The records:
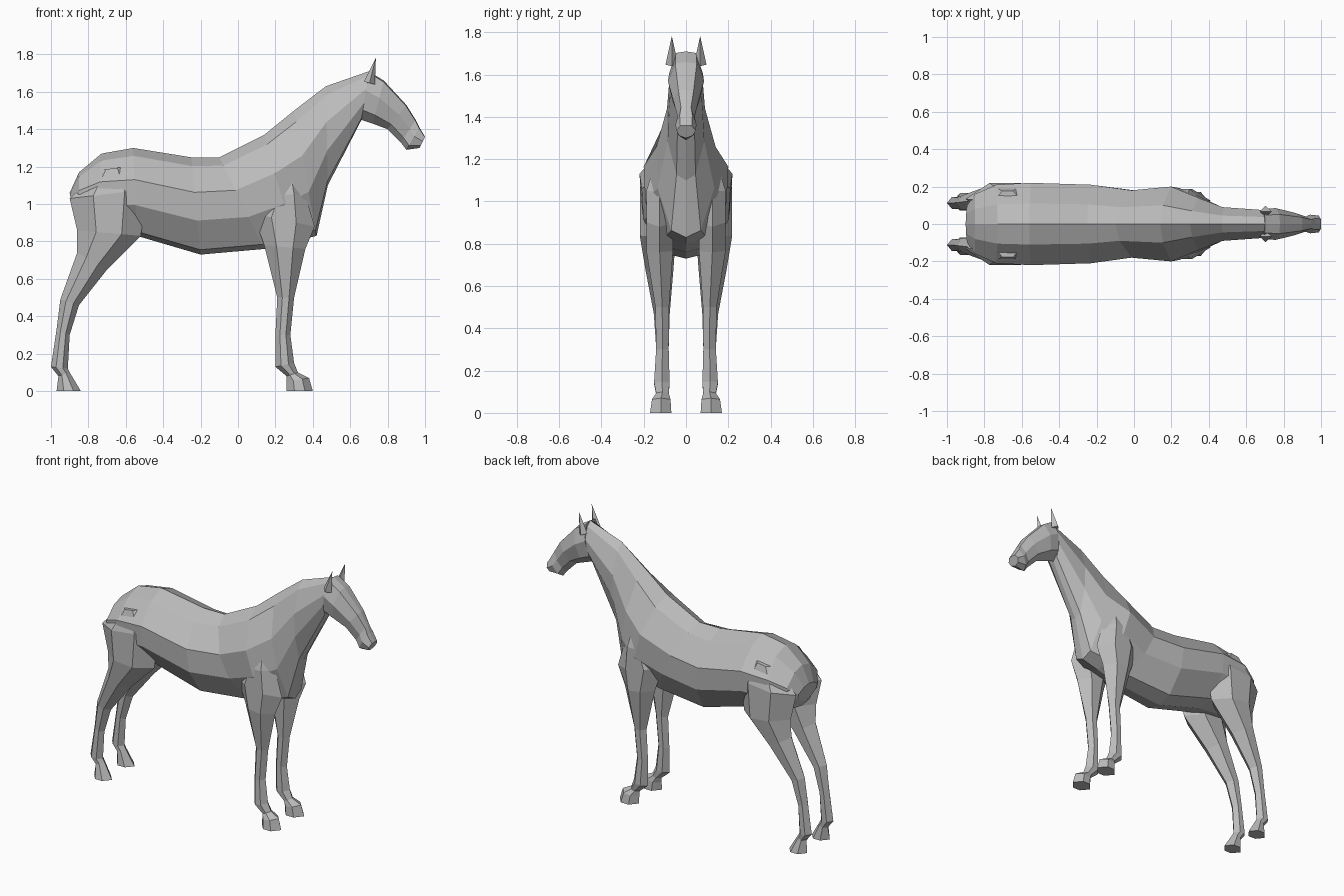
import bpy, bmesh
from mathutils import Vector

cube = bpy.data.objects.get("Cube")
if cube:
    bpy.data.objects.remove(cube, do_unlink=True)

grey = bpy.data.materials.new("plain grey")
grey.use_nodes = True
grey.diffuse_color = (0.5, 0.5, 0.5, 1)
grey.node_tree.nodes["Principled BSDF"].inputs["Base Color"].default_value = grey.diffuse_color


def mirror_across_middle(part):
    modifier = part.modifiers.new("other side", 'MIRROR')
    modifier.use_axis = (False, True, False)


def section(start, end, width, outline, offset=0):
    """Closed loop between two side-profile points; outline gives fraction and share of width."""
    first = Vector((start[0], offset, start[1]))
    last = Vector((end[0], offset, end[1]))
    sideways = Vector((0, width, 0))
    near = [first.lerp(last, t) + sideways * share for t, share in outline]
    far = [first.lerp(last, t) - sideways * share for t, share in reversed(outline)]
    return [first, *near, last, *far]


def loft(name, sections):
    """Skin the sections into one flat-shaded part, capped at both ends."""
    bm = bmesh.new()
    loops = [[bm.verts.new(point) for point in loop] for loop in sections]
    for lower, upper in zip(loops, loops[1:]):
        for i in range(len(lower)):
            bm.faces.new((lower[i - 1], lower[i], upper[i], upper[i - 1]))
    bm.faces.new(loops[0])
    bm.faces.new(loops[-1])
    bmesh.ops.recalc_face_normals(bm, faces=bm.faces)
    mesh = bpy.data.meshes.new(name)
    bm.to_mesh(mesh)
    bm.free()
    mesh.materials.append(grey)
    part = bpy.data.objects.new(name, mesh)
    bpy.context.collection.objects.link(part)
    return part


def trunk_section(top, bottom, width):
    """Flattened ridge, upright sides and a broad underside."""
    return section(top, bottom, width, [(0.09, 0.5), (0.36, 1), (0.65, 0.96), (0.95, 0.5)])


def head_section(top, bottom, width):
    """Flat brow, full cheeks and a narrower jaw."""
    return section(top, bottom, width, [(0.03, 0.6), (0.4, 1), (0.8, 0.75)])


def leg_section(front, back, widest):
    """Leg thickness follows its fore-and-aft depth; thick parts sit further out."""
    depth = (Vector(front) - Vector(back)).length
    width = min(max(depth * 0.4, 0.033), widest)
    return section(front, back, width, [(0.3, 0.9), (0.7, 0.9)], offset=0.1 + width * 0.35)


def leg_pair(name, widest, profile):
    leg = loft(name, [leg_section(front, back, widest) for front, back in profile])
    mirror_across_middle(leg)


# Body and neck, from the rump forward to the throat
loft("body_and_neck", [
    trunk_section(top=(-0.9, 1.06), bottom=(-0.88, 0.95), width=0.1),
    trunk_section(top=(-0.85, 1.17), bottom=(-0.85, 0.9), width=0.16),
    trunk_section(top=(-0.73, 1.27), bottom=(-0.75, 0.85), width=0.21),
    trunk_section(top=(-0.56, 1.3), bottom=(-0.54, 0.83), width=0.22),
    trunk_section(top=(-0.25, 1.25), bottom=(-0.2, 0.73), width=0.21),
    trunk_section(top=(-0.1, 1.25), bottom=(0.14, 0.76), width=0.18),
    trunk_section(top=(0.14, 1.37), bottom=(0.3, 0.8), width=0.2),
    trunk_section(top=(0.3, 1.5), bottom=(0.42, 0.83), width=0.14),
    trunk_section(top=(0.47, 1.63), bottom=(0.48, 1.1), width=0.09),
    trunk_section(top=(0.7, 1.71), bottom=(0.66, 1.45), width=0.075),
])

# Head, from the poll down to the muzzle
loft("head", [
    head_section(top=(0.7, 1.71), bottom=(0.66, 1.45), width=0.08),
    head_section(top=(0.78, 1.66), bottom=(0.72, 1.43), width=0.085),
    head_section(top=(0.9, 1.53), bottom=(0.8, 1.4), width=0.06),
    head_section(top=(0.95, 1.45), bottom=(0.87, 1.33), width=0.04),
    head_section(top=(0.97, 1.41), bottom=(0.9, 1.29), width=0.05),
    head_section(top=(1, 1.36), bottom=(0.97, 1.3), width=0.045),
])

# Ears
bpy.ops.mesh.primitive_cone_add(vertices=4, radius1=0.03, radius2=0, depth=0.14,
                                location=(0.72, 0.067, 1.715), rotation=(0, 0.25, 0))
ears = bpy.context.object
ears.name = "ears"
ears.data.materials.append(grey)
# Put the mirror plane on the middle of the model
ears.data.transform(ears.matrix_basis)
ears.matrix_basis.identity()
mirror_across_middle(ears)

# Legs, each from the shoulder or hip down to the hoof: front point, back point
shoulder, chest = [(0.3, 1.2), (0.22, 1.2)], [(0.36, 1.05), (0.16, 1.05)]
elbow = [(0.41, 0.88), (0.08, 0.95)]
forearm, knee = [(0.36, 0.76), (0.14, 0.78)], [(0.3, 0.5), (0.21, 0.5)]
cannon, fetlock = [(0.28, 0.3), (0.2, 0.3)], [(0.3, 0.15), (0.2, 0.13)]
pastern, hoof = [(0.32, 0.1), (0.26, 0.08)], [(0.4, 0), (0.26, 0)]
toe = [(0.38, 0.07), (0.26, 0.05)]
leg_pair("forelegs", widest=0.07, profile=[
    shoulder, chest, elbow, forearm, knee, cannon, fetlock, pastern, toe, hoof])

hip, flank = [(-0.6, 1.2), (-0.75, 1.18)], [(-0.48, 1.08), (-0.9, 1.03)]
thigh, stifle = [(-0.52, 0.83), (-0.86, 0.86)], [(-0.7, 0.65), (-0.86, 0.74)]
hock, cannon = [(-0.85, 0.46), (-0.95, 0.49)], [(-0.9, 0.3), (-0.97, 0.33)]
fetlock, pastern = [(-0.91, 0.12), (-1, 0.13)], [(-0.9, 0.1), (-0.96, 0.08)]
hoof = [(-0.84, 0), (-0.97, 0)]
leg_pair("hind_legs", widest=0.095, profile=[
    hip, flank, thigh, stifle, hock, cannon, fetlock, pastern, hoof])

Work request: From the first line to the last, copy the listing above exactly and leave out the images.

Solution below:
import bpy, bmesh
from mathutils import Vector

cube = bpy.data.objects.get("Cube")
if cube:
    bpy.data.objects.remove(cube, do_unlink=True)

grey = bpy.data.materials.new("plain grey")
grey.use_nodes = True
grey.diffuse_color = (0.5, 0.5, 0.5, 1)
grey.node_tree.nodes["Principled BSDF"].inputs["Base Color"].default_value = grey.diffuse_color


def mirror_across_middle(part):
    modifier = part.modifiers.new("other side", 'MIRROR')
    modifier.use_axis = (False, True, False)


def section(start, end, width, outline, offset=0):
    """Closed loop between two side-profile points; outline gives fraction and share of width."""
    first = Vector((start[0], offset, start[1]))
    last = Vector((end[0], offset, end[1]))
    sideways = Vector((0, width, 0))
    near = [first.lerp(last, t) + sideways * share for t, share in outline]
    far = [first.lerp(last, t) - sideways * share for t, share in reversed(outline)]
    return [first, *near, last, *far]


def loft(name, sections):
    """Skin the sections into one flat-shaded part, capped at both ends."""
    bm = bmesh.new()
    loops = [[bm.verts.new(point) for point in loop] for loop in sections]
    for lower, upper in zip(loops, loops[1:]):
        for i in range(len(lower)):
            bm.faces.new((lower[i - 1], lower[i], upper[i], upper[i - 1]))
    bm.faces.new(loops[0])
    bm.faces.new(loops[-1])
    bmesh.ops.recalc_face_normals(bm, faces=bm.faces)
    mesh = bpy.data.meshes.new(name)
    bm.to_mesh(mesh)
    bm.free()
    mesh.materials.append(grey)
    part = bpy.data.objects.new(name, mesh)
    bpy.context.collection.objects.link(part)
    return part


def trunk_section(top, bottom, width):
    """Flattened ridge, upright sides and a broad underside."""
    return section(top, bottom, width, [(0.09, 0.5), (0.36, 1), (0.65, 0.96), (0.95, 0.5)])


def head_section(top, bottom, width):
    """Flat brow, full cheeks and a narrower jaw."""
    return section(top, bottom, width, [(0.03, 0.6), (0.4, 1), (0.8, 0.75)])


def leg_section(front, back, widest):
    """Leg thickness follows its fore-and-aft depth; thick parts sit further out."""
    depth = (Vector(front) - Vector(back)).length
    width = min(max(depth * 0.4, 0.033), widest)
    return section(front, back, width, [(0.3, 0.9), (0.7, 0.9)], offset=0.1 + width * 0.35)


def leg_pair(name, widest, profile):
    leg = loft(name, [leg_section(front, back, widest) for front, back in profile])
    mirror_across_middle(leg)


# Body and neck, from the rump forward to the throat
loft("body_and_neck", [
    trunk_section(top=(-0.9, 1.06), bottom=(-0.88, 0.95), width=0.1),
    trunk_section(top=(-0.85, 1.17), bottom=(-0.85, 0.9), width=0.16),
    trunk_section(top=(-0.73, 1.27), bottom=(-0.75, 0.85), width=0.21),
    trunk_section(top=(-0.56, 1.3), bottom=(-0.54, 0.83), width=0.22),
    trunk_section(top=(-0.25, 1.25), bottom=(-0.2, 0.73), width=0.21),
    trunk_section(top=(-0.1, 1.25), bottom=(0.14, 0.76), width=0.18),
    trunk_section(top=(0.14, 1.37), bottom=(0.3, 0.8), width=0.2),
    trunk_section(top=(0.3, 1.5), bottom=(0.42, 0.83), width=0.14),
    trunk_section(top=(0.47, 1.63), bottom=(0.48, 1.1), width=0.09),
    trunk_section(top=(0.7, 1.71), bottom=(0.66, 1.45), width=0.075),
])

# Head, from the poll down to the muzzle
loft("head", [
    head_section(top=(0.7, 1.71), bottom=(0.66, 1.45), width=0.08),
    head_section(top=(0.78, 1.66), bottom=(0.72, 1.43), width=0.085),
    head_section(top=(0.9, 1.53), bottom=(0.8, 1.4), width=0.06),
    head_section(top=(0.95, 1.45), bottom=(0.87, 1.33), width=0.04),
    head_section(top=(0.97, 1.41), bottom=(0.9, 1.29), width=0.05),
    head_section(top=(1, 1.36), bottom=(0.97, 1.3), width=0.045),
])

# Ears
bpy.ops.mesh.primitive_cone_add(vertices=4, radius1=0.03, radius2=0, depth=0.14,
                                location=(0.72, 0.067, 1.715), rotation=(0, 0.25, 0))
ears = bpy.context.object
ears.name = "ears"
ears.data.materials.append(grey)
# Put the mirror plane on the middle of the model
ears.data.transform(ears.matrix_basis)
ears.matrix_basis.identity()
mirror_across_middle(ears)

# Legs, each from the shoulder or hip down to the hoof: front point, back point
shoulder, chest = [(0.3, 1.2), (0.22, 1.2)], [(0.36, 1.05), (0.16, 1.05)]
elbow = [(0.41, 0.88), (0.08, 0.95)]
forearm, knee = [(0.36, 0.76), (0.14, 0.78)], [(0.3, 0.5), (0.21, 0.5)]
cannon, fetlock = [(0.28, 0.3), (0.2, 0.3)], [(0.3, 0.15), (0.2, 0.13)]
pastern, hoof = [(0.32, 0.1), (0.26, 0.08)], [(0.4, 0), (0.26, 0)]
toe = [(0.38, 0.07), (0.26, 0.05)]
leg_pair("forelegs", widest=0.07, profile=[
    shoulder, chest, elbow, forearm, knee, cannon, fetlock, pastern, toe, hoof])

hip, flank = [(-0.6, 1.2), (-0.75, 1.18)], [(-0.48, 1.08), (-0.9, 1.03)]
thigh, stifle = [(-0.52, 0.83), (-0.86, 0.86)], [(-0.7, 0.65), (-0.86, 0.74)]
hock, cannon = [(-0.85, 0.46), (-0.95, 0.49)], [(-0.9, 0.3), (-0.97, 0.33)]
fetlock, pastern = [(-0.91, 0.12), (-1, 0.13)], [(-0.9, 0.1), (-0.96, 0.08)]
hoof = [(-0.84, 0), (-0.97, 0)]
leg_pair("hind_legs", widest=0.095, profile=[
    hip, flank, thigh, stifle, hock, cannon, fetlock, pastern, hoof])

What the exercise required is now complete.